Back in November 2000, I attended the Milwaukee County Stadium auction, hell-bent on buying something memorable from my favorite soon-to-be demolished ballpark.

I remember the day well. I already had purchased a pair of seats and a "WALK, DON'T RUN SIGN" during the non-auction part, but I wanted something bigger, more grandiose.

It took place in a chilly, a large tent filled with a combination of Brewers geeks and professional antique dealers.
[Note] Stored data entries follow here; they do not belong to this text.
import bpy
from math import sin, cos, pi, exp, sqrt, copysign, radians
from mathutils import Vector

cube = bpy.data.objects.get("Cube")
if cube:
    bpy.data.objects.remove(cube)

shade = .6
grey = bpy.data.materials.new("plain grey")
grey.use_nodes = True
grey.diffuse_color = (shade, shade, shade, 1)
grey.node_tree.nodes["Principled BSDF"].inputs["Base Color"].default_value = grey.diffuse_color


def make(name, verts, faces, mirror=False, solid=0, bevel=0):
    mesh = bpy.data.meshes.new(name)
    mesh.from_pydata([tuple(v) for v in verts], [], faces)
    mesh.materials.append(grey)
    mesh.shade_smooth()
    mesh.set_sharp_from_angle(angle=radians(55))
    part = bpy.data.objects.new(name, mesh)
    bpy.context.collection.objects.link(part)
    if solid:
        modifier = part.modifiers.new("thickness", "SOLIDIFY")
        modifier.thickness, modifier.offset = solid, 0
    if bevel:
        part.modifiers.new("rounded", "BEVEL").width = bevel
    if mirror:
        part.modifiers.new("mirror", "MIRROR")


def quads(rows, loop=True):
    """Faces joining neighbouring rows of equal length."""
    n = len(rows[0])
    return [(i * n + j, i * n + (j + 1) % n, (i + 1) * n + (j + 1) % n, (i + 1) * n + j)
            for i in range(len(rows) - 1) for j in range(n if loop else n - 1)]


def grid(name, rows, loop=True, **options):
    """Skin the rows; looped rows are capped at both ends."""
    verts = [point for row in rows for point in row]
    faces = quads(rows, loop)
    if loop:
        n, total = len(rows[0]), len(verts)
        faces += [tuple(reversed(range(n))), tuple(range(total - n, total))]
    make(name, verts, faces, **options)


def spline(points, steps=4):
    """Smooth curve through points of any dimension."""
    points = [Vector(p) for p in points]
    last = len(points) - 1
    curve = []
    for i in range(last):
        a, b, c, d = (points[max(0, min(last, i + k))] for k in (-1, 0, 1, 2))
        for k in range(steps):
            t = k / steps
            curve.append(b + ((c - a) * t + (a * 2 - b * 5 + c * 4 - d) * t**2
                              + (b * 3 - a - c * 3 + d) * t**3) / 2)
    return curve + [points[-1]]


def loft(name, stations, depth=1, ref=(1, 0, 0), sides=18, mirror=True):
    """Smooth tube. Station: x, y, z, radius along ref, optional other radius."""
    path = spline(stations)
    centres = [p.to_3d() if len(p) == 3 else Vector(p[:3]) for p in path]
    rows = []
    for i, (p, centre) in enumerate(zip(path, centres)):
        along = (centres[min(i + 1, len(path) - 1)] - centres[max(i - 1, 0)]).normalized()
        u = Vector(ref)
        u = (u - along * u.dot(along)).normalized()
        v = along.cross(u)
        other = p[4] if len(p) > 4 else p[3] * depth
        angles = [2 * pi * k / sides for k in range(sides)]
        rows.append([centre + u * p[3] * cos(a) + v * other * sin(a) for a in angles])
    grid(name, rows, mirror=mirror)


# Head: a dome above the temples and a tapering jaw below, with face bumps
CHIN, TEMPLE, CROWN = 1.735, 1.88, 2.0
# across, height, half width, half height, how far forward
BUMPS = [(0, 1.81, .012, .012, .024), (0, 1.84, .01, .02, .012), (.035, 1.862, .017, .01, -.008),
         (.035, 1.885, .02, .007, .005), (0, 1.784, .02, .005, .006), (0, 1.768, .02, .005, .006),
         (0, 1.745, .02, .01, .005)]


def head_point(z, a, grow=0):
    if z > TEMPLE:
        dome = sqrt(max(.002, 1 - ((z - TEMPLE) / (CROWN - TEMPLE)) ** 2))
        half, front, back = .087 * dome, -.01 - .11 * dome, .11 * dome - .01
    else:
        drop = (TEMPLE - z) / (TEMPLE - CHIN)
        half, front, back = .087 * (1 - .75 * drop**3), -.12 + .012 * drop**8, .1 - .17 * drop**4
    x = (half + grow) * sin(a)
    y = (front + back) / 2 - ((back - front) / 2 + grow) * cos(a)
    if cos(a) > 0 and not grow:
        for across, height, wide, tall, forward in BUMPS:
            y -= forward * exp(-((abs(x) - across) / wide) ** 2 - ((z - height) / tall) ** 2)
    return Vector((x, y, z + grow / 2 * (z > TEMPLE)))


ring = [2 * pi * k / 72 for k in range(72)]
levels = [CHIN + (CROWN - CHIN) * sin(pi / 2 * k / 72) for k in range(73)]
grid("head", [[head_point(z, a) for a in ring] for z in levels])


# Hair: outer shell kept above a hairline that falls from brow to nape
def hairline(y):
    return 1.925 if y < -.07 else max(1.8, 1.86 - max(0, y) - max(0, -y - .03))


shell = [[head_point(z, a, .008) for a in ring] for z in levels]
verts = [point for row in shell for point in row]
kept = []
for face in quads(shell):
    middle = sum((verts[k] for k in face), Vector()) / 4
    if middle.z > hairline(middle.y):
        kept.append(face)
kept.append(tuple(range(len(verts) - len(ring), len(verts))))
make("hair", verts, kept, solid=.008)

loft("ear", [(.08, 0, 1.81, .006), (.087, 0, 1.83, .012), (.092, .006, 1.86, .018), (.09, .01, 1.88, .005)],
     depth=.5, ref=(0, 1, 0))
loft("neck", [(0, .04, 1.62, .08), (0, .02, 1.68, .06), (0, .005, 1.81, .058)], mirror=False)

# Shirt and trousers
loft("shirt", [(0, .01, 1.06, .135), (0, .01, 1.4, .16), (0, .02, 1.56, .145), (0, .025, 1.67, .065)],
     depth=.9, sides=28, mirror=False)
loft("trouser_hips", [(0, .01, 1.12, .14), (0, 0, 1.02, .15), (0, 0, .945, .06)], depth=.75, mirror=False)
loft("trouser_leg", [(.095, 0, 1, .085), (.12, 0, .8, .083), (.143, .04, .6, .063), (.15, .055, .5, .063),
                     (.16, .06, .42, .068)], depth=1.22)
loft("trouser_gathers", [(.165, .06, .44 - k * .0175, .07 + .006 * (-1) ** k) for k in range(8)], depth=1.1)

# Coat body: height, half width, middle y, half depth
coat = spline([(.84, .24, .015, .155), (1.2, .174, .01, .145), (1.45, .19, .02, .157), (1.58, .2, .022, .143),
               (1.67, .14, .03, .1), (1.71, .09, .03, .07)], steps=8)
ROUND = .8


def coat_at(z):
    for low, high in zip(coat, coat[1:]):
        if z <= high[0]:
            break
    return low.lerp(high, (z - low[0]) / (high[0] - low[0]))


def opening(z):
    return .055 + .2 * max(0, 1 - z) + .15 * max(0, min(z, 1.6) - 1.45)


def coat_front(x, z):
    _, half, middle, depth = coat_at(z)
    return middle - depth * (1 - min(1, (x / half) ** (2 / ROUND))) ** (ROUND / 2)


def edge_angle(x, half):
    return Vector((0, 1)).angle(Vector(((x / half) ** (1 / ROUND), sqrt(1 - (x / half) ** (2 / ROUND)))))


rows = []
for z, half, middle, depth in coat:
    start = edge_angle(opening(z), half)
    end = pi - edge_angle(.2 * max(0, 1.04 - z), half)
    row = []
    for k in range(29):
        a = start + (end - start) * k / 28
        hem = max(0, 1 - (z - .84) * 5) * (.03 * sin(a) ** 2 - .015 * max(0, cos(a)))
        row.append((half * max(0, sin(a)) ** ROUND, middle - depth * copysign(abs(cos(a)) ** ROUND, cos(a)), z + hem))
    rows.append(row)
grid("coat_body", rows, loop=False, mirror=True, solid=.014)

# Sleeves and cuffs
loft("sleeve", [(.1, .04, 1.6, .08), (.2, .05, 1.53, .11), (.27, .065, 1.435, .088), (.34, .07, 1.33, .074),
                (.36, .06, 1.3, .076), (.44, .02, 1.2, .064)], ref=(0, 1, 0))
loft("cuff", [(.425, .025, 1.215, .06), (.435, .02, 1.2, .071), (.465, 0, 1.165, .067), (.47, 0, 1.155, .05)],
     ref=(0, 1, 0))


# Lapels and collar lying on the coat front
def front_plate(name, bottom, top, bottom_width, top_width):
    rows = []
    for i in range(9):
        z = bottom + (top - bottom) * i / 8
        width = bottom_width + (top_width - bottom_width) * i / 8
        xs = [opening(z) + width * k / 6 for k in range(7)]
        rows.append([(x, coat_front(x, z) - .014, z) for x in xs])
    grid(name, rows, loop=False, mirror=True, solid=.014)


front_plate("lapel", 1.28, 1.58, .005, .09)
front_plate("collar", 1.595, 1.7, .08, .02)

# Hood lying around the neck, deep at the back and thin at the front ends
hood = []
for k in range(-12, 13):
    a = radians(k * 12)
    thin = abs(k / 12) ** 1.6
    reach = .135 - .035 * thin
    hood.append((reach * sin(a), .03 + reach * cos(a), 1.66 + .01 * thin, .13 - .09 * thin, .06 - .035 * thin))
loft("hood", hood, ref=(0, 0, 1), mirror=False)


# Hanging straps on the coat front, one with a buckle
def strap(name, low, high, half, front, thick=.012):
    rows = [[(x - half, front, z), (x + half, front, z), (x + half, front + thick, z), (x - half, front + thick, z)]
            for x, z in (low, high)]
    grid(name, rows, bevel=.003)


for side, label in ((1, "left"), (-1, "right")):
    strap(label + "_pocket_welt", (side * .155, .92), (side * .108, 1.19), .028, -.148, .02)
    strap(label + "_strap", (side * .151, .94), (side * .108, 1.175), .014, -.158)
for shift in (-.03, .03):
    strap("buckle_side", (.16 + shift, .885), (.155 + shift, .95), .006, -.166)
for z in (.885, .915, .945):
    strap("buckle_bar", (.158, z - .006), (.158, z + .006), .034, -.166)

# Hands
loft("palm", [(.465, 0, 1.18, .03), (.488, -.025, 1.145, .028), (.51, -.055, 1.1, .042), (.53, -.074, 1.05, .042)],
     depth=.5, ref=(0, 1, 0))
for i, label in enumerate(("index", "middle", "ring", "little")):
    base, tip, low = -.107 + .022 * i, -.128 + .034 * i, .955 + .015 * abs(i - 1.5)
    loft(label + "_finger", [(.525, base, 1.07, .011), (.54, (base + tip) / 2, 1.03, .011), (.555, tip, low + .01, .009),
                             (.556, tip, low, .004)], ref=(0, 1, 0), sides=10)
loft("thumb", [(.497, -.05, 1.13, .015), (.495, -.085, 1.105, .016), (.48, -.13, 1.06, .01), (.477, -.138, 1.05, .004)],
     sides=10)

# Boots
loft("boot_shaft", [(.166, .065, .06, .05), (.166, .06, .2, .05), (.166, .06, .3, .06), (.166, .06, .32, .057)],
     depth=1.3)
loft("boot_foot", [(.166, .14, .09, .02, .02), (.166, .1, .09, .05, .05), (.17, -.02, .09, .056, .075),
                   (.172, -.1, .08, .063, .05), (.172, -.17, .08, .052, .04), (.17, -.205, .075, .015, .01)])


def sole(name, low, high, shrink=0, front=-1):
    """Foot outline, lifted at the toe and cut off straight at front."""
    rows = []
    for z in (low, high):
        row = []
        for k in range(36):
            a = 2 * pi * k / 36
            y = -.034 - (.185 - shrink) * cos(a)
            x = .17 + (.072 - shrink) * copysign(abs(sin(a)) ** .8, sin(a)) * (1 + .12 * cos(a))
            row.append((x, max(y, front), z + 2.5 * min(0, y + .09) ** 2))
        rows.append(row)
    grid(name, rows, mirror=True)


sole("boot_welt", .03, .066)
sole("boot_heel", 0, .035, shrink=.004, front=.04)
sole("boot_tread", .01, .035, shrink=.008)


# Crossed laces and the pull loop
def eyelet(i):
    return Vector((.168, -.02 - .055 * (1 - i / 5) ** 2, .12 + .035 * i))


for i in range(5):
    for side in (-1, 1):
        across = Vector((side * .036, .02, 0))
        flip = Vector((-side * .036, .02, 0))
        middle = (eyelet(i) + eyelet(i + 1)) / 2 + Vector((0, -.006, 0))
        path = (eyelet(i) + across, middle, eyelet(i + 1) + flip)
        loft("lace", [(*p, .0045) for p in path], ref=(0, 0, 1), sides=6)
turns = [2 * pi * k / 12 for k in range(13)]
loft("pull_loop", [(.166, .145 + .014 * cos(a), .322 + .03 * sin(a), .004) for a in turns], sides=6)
I didn't know much about auctions, but I knew that I didn't want to spend all day bidding and losing, so I decided I would make my play early.

The first items up for bid were big, like the actual neon letters that spelled out "HOME OF THE BREWERS." I was shocked that the entire lot went for just a few hundred bucks; either people were still sheepish at this point or no one could think of a good place for a huge neon letter. So, when the six-foot tall sheet metal seating diagram went up for auction, I bid, and then bid again. I got the sign for $350, and hours later, as collectors got desperate, much smaller signs sold for much more.

A lot of my assorted Brewers memorabilia has been relegated to the basement and into storage -- getting married and owning "adult" furniture will do that to your sports stuff, but that "you are here" sign received an exemption and displays proudly in my kitchen.

It's one of the coolest things I own, actually, and while some may laugh that I paid $350 for it, to me, it's priceless.

That's why I understand how people can be giddy about the upcoming "LOST" auction next month in Los Angeles. I mean, I won't be flying out there to buy Charlie's guitar or a six-pack of Dharma Initiative beer, but I can't exactly fault the people who do.

There's something about memorabilia that stirs the heart, even when it's weird.

This morning, in fact, I heard a BBC report about a new biography of an Indian cricket player, Sachin Tendulkar, that will contain drops of his blood mixed into a signature page. Only 10 copies of the special edition will be made and will cost $75,000.

That's taking fandom a little too far.

Nerdy or cool, the best memorabilia is the stuff with which you have a personal connection. Buying an autographed photo is less impressive, to me, anyway, than having it signed in person. Game-worn jerseys are interesting, but I particularly enjoy the wristband that former Brewers 3B Sean Berry chucked to me on the last day of Spring Training.

If you don't get it, you don't get it. That's OK. Memorabilia shouldn't be about showing off. It should be purchased -- or found -- to satisfy the collector, him or herself. And you know you've found the right spouse when she lets you hang a giant map of County Stadium in your kitchen.

What's your favorite piece of memorabilia, sports or otherwise? I'd love to hear about it in the Talkbacks below.

Andy is the president, publisher and founder of OnMilwaukee. He returned to Milwaukee in 1996 after living on the East Coast for nine years, where he wrote for The Dallas Morning News Washington Bureau and worked in the White House Office of Communications. He was also Associate Editor of The GW Hatchet, his college newspaper at The George Washington University.

Before launching in 1998 at age 23, he worked in public relations for two Milwaukee firms, most of the time daydreaming about starting his own publication.

Hobbies include running when he finds the time, fixing the rust on his '75 MGB, mowing the lawn at his cottage in the Northwoods, and making an annual pilgrimage to Phoenix for Brewers Spring Training.